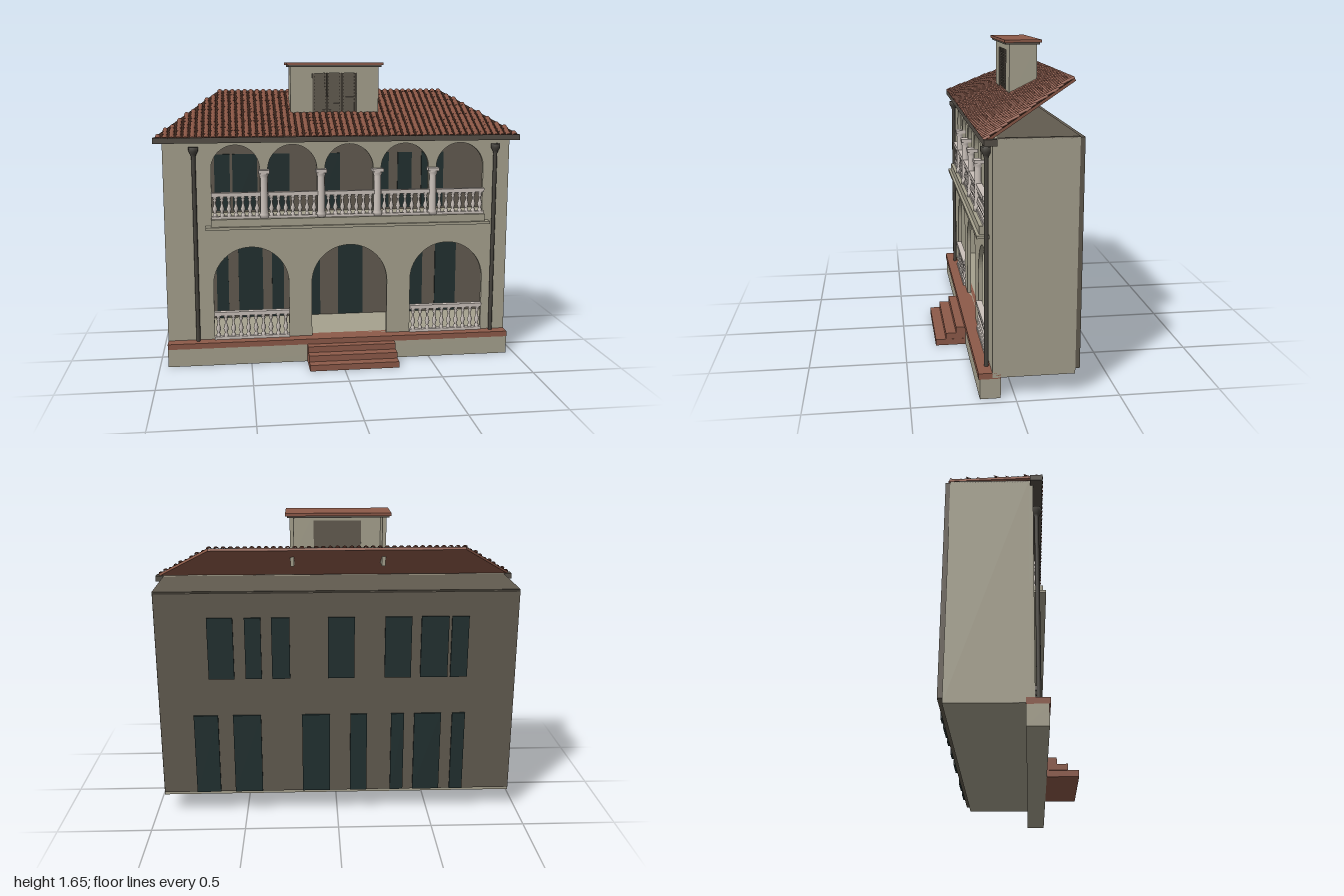
import * as THREE from 'three';
import { mergeGeometries } from 'three/addons/utils/BufferGeometryUtils.js';

const mat = (name, color, side = THREE.FrontSide) => {
  const m = new THREE.MeshStandardMaterial({ color, side });
  m.name = name;
  return m;
};

export function createModel() {
  const M = {
    plaster: mat('plaster', 0xa6a18e),
    backWall: mat('dark plaster', 0x625b50),
    brick: mat('red brick', 0x8d5a49),
    tile: mat('roof tile', 0x875443, THREE.DoubleSide),
    gap: mat('tile gap', 0x40291f),
    stone: mat('pale stone', 0xcbc2bb),
    glass: mat('dark glass', 0x223030),
    metal: mat('drain metal', 0x45423c),
    trim: mat('eave trim', 0x554f47),
  };
  const model = new THREE.Group();
  model.name = 'house';

  const add = (name, geo, material, parent = model) => {
    const mesh = new THREE.Mesh(geo, material);
    mesh.name = name;
    parent.add(mesh);
    return mesh;
  };
  // Box from its limits on each axis
  const boxGeo = (x0, x1, y0, y1, z0, z1) =>
    new THREE.BoxGeometry(x1 - x0, y1 - y0, z1 - z0)
      .translate((x0 + x1) / 2, (y0 + y1) / 2, (z0 + z1) / 2);
  const box = (name, material, ...b) => add(name, boxGeo(...b), material);

  // Plinth and front steps
  box('plinth', M.plaster, -0.955, 0.955, 0, 0.1, 0.07, 0.17);
  box('plinthCap', M.brick, -0.955, 0.955, 0.1, 0.13, 0.07, 0.176);
  [[0.333, 0], [0.278, 0.034], [0.222, 0.067]].forEach(([z, y], i) =>
    box('step' + (i + 1), M.brick, -0.19, 0.3, y, y + 0.0335, 0.165, z));

  // Front wall with arched openings
  const wall = new THREE.Shape();
  wall.moveTo(-0.955, 0.105).lineTo(0.955, 0.105).lineTo(0.955, 1.255).lineTo(-0.955, 1.255).closePath();
  const arch = (x0, x1, y0, top) => {
    const r = (x1 - x0) / 2;
    const p = new THREE.Path();
    p.moveTo(x0, y0).lineTo(x1, y0).lineTo(x1, top - r);
    p.absarc((x0 + x1) / 2, top - r, r, 0, Math.PI, false);
    p.closePath();
    wall.holes.push(p);
  };
  const lowerArches = [[-0.7, -0.285], [-0.157, 0.267], [0.4, 0.817]];
  lowerArches.forEach(([a, b]) => arch(a, b, 0.13, 0.648));
  const columns = [-0.417, -0.105, 0.207, 0.518];
  const bayEdges = [-0.722, ...columns, 0.83];
  for (let i = 0; i < 5; i++) arch(bayEdges[i] + 0.022, bayEdges[i + 1] - 0.022, 0.8, 1.21);
  add('frontWall', new THREE.ExtrudeGeometry(wall, { depth: 0.022, bevelEnabled: false, curveSegments: 20 })
    .translate(0, 0, 0.088), M.plaster);

  // Remaining shell
  for (const s of [-1, 1])
    box('sideWall', M.plaster, Math.min(s * 0.935, s * 0.955), Math.max(s * 0.935, s * 0.955), 0.105, 1.25, -0.29, 0.088);
  box('groundFloor', M.plaster, -0.935, 0.935, 0.105, 0.13, -0.29, 0.088);
  box('upperFloor', M.plaster, -0.935, 0.935, 0.755, 0.775, -0.29, 0.088);
  box('ceiling', M.backWall, -0.955, 0.955, 1.245, 1.255, -0.29, 0.088);
  box('backWall', M.backWall, -0.95, 0.95, 0.13, 1.25, -0.313, -0.288);

  // Windows and doors show on both faces of the back wall
  const lower = [[0.41, 0.56], [0.64, 0.77], [0.04, 0.19], [-0.16, -0.07], [-0.36, -0.29], [-0.56, -0.415], [-0.69, -0.62]];
  const upper = [[-0.69, -0.6], [-0.585, -0.44], [-0.39, -0.25], [-0.09, 0.05], [0.25, 0.345], [0.4, 0.485], [0.545, 0.68]];
  for (const [list, y0, y1, name] of [[lower, 0.133, 0.58, 'lowerWindow'], [upper, 0.787, 1.12, 'upperWindow']])
    for (const [a, b] of list) box(name, M.glass, a, b, y0, y1, -0.323, -0.279);

  // Balustrades: rails plus turned balusters
  const balustrade = (name, x0, x1, y0, y1, z, count) => {
    const g = new THREE.Group();
    g.name = name;
    model.add(g);
    add('bottomRail', boxGeo(x0, x1, y0, y0 + 0.016, z - 0.014, z + 0.014), M.stone, g);
    add('topRail', boxGeo(x0, x1, y1 - 0.022, y1, z - 0.016, z + 0.016), M.stone, g);
    const h = y1 - y0 - 0.038;
    const profile = [[0.012, 0], [0.012, 0.1], [0.006, 0.16], [0.014, 0.36], [0.006, 0.62], [0.006, 0.74], [0.011, 0.82], [0.007, 0.88], [0.012, 0.92], [0.012, 1]];
    const one = new THREE.LatheGeometry(profile.map(([r, t]) => new THREE.Vector2(r, t * h)), 8);
    const all = [];
    for (let i = 0; i < count; i++)
      all.push(one.clone().translate(x0 + (x1 - x0) * (i + 0.5) / count, y0 + 0.016, z));
    add('balusters', mergeGeometries(all), M.stone, g);
  };
  balustrade('leftPorchBalustrade', 0.4, 0.817, 0.13, 0.287, 0.108, 10);
  balustrade('rightPorchBalustrade', -0.7, -0.285, 0.13, 0.287, 0.108, 10);
  for (let i = 0; i < 5; i++)
    balustrade('balconyBalustrade', bayEdges[i] + 0.02, bayEdges[i + 1] - 0.02, 0.81, 0.955, 0.122, 7);

  // Balcony ledge
  box('balconyLedge', M.plaster, -0.735, 0.84, 0.757, 0.772, 0.1, 0.17);
  box('balconySlab', M.plaster, -0.705, 0.812, 0.772, 0.812, 0.1, 0.155);

  // Balcony columns with base and capital
  const shaft = new THREE.LatheGeometry([[0, 0], [0.026, 0], [0.026, 0.02], [0.022, 0.03], [0.019, 0.22], [0.025, 0.235], [0.025, 0.245]]
    .map(([r, y]) => new THREE.Vector2(r, y)), 16);
  for (const x of columns) {
    add('column', shaft, M.stone).position.set(x, 0.812, 0.122);
    box('capital', M.stone, x - 0.03, x + 0.03, 1.057, 1.075, 0.09, 0.148);
  }

  // Rain pipes with funnels
  const pipe = new THREE.LatheGeometry([[0.011, 0.13], [0.011, 1.15], [0.016, 1.165], [0.025, 1.18], [0.026, 1.203], [0, 1.203]]
    .map(([r, y]) => new THREE.Vector2(r, y)), 12);
  for (const x of [-0.79, 0.87]) add('rainPipe', pipe, M.metal).position.set(x, 0, 0.128);

  // Eave and sloped roof, built flat then tilted
  box('eave', M.trim, -1, 1, 1.225, 1.255, 0.095, 0.155);
  const rise = 0.235, run = 0.48, slope = Math.hypot(rise, run);
  const roof = new THREE.Group();
  roof.name = 'roof';
  roof.position.set(0, 1.243, 0.15);
  roof.rotation.x = Math.atan2(rise, run) - Math.PI / 2;
  model.add(roof);
  const plane = new THREE.Shape();
  plane.moveTo(-1, 0).lineTo(1, 0).lineTo(0.655, slope).lineTo(-0.655, slope).closePath();
  const slab = (depth, z) => new THREE.ExtrudeGeometry(plane, { depth, bevelEnabled: false }).translate(0, 0, z);
  add('roofDeck', slab(0.012, -0.006), M.brick, roof);
  add('tileBed', slab(0.003, 0.006), M.gap, roof);

  // Rows of tapered half-round tiles, clipped to the sloping sides
  const rows = 16, pitch = 0.036, step = slope / rows;
  const tile = new THREE.CylinderGeometry(0.0125, 0.0165, step * 1.05, 5, 1, true, -Math.PI / 2, Math.PI).scale(1, 1, 0.8);
  tile.rotateX(0.06);
  const tiles = [];
  for (let r = 0; r < rows; r++) {
    const y = (r + 0.5) * step;
    const half = 1 - 0.345 * y / slope;
    for (let c = -28; c <= 28; c++)
      if (Math.abs(c * pitch) < half - 0.008) tiles.push(tile.clone().translate(c * pitch, y, 0.008));
  }
  add('roofTiles', mergeGeometries(tiles), M.tile, roof);

  // Dormer, open at the back, with shuttered opening
  box('dormerFront', M.plaster, -0.255, -0.132, 1.37, 1.625, -0.094, -0.074);
  box('dormerFront', M.plaster, 0.118, 0.242, 1.37, 1.625, -0.094, -0.074);
  box('dormerLintel', M.plaster, -0.132, 0.118, 1.588, 1.625, -0.094, -0.074);
  box('dormerSide', M.plaster, -0.255, -0.235, 1.368, 1.625, -0.22, -0.094);
  box('dormerSide', M.plaster, 0.222, 0.242, 1.368, 1.625, -0.22, -0.094);
  box('dormerCapLower', M.trim, -0.268, 0.255, 1.622, 1.632, -0.232, -0.052);
  box('dormerCap', M.brick, -0.278, 0.264, 1.632, 1.647, -0.24, -0.045);
  box('shutterBack', M.backWall, -0.132, 0.118, 1.37, 1.588, -0.093, -0.086);
  for (let p = 0; p < 3; p++) {
    const x0 = -0.132 + p * 0.0833, x1 = x0 + 0.0833;
    const parts = [boxGeo(x0 + 0.002, x0 + 0.012, 1.37, 1.588, -0.086, -0.077), boxGeo(x1 - 0.012, x1 - 0.002, 1.37, 1.588, -0.086, -0.077)];
    for (let i = 0; i < 12; i++)
      parts.push(boxGeo(x0 + 0.012, x1 - 0.012, 1.374 + i * 0.018, 1.385 + i * 0.018, -0.086, -0.08));
    add('shutter', mergeGeometries(parts), M.backWall);
  }
  return model;
}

##############################

Task instructions: Start with the line above that contains "1.25, -0.313, -0.288);" and end with the line that contains "0.485], [0.545, 0.68]];". Write out those lines exactly, and only those.

Answer to the exercise:
  box('backWall', M.backWall, -0.95, 0.95, 0.13, 1.25, -0.313, -0.288);

  // Windows and doors show on both faces of the back wall
  const lower = [[0.41, 0.56], [0.64, 0.77], [0.04, 0.19], [-0.16, -0.07], [-0.36, -0.29], [-0.56, -0.415], [-0.69, -0.62]];
  const upper = [[-0.69, -0.6], [-0.585, -0.44], [-0.39, -0.25], [-0.09, 0.05], [0.25, 0.345], [0.4, 0.485], [0.545, 0.68]];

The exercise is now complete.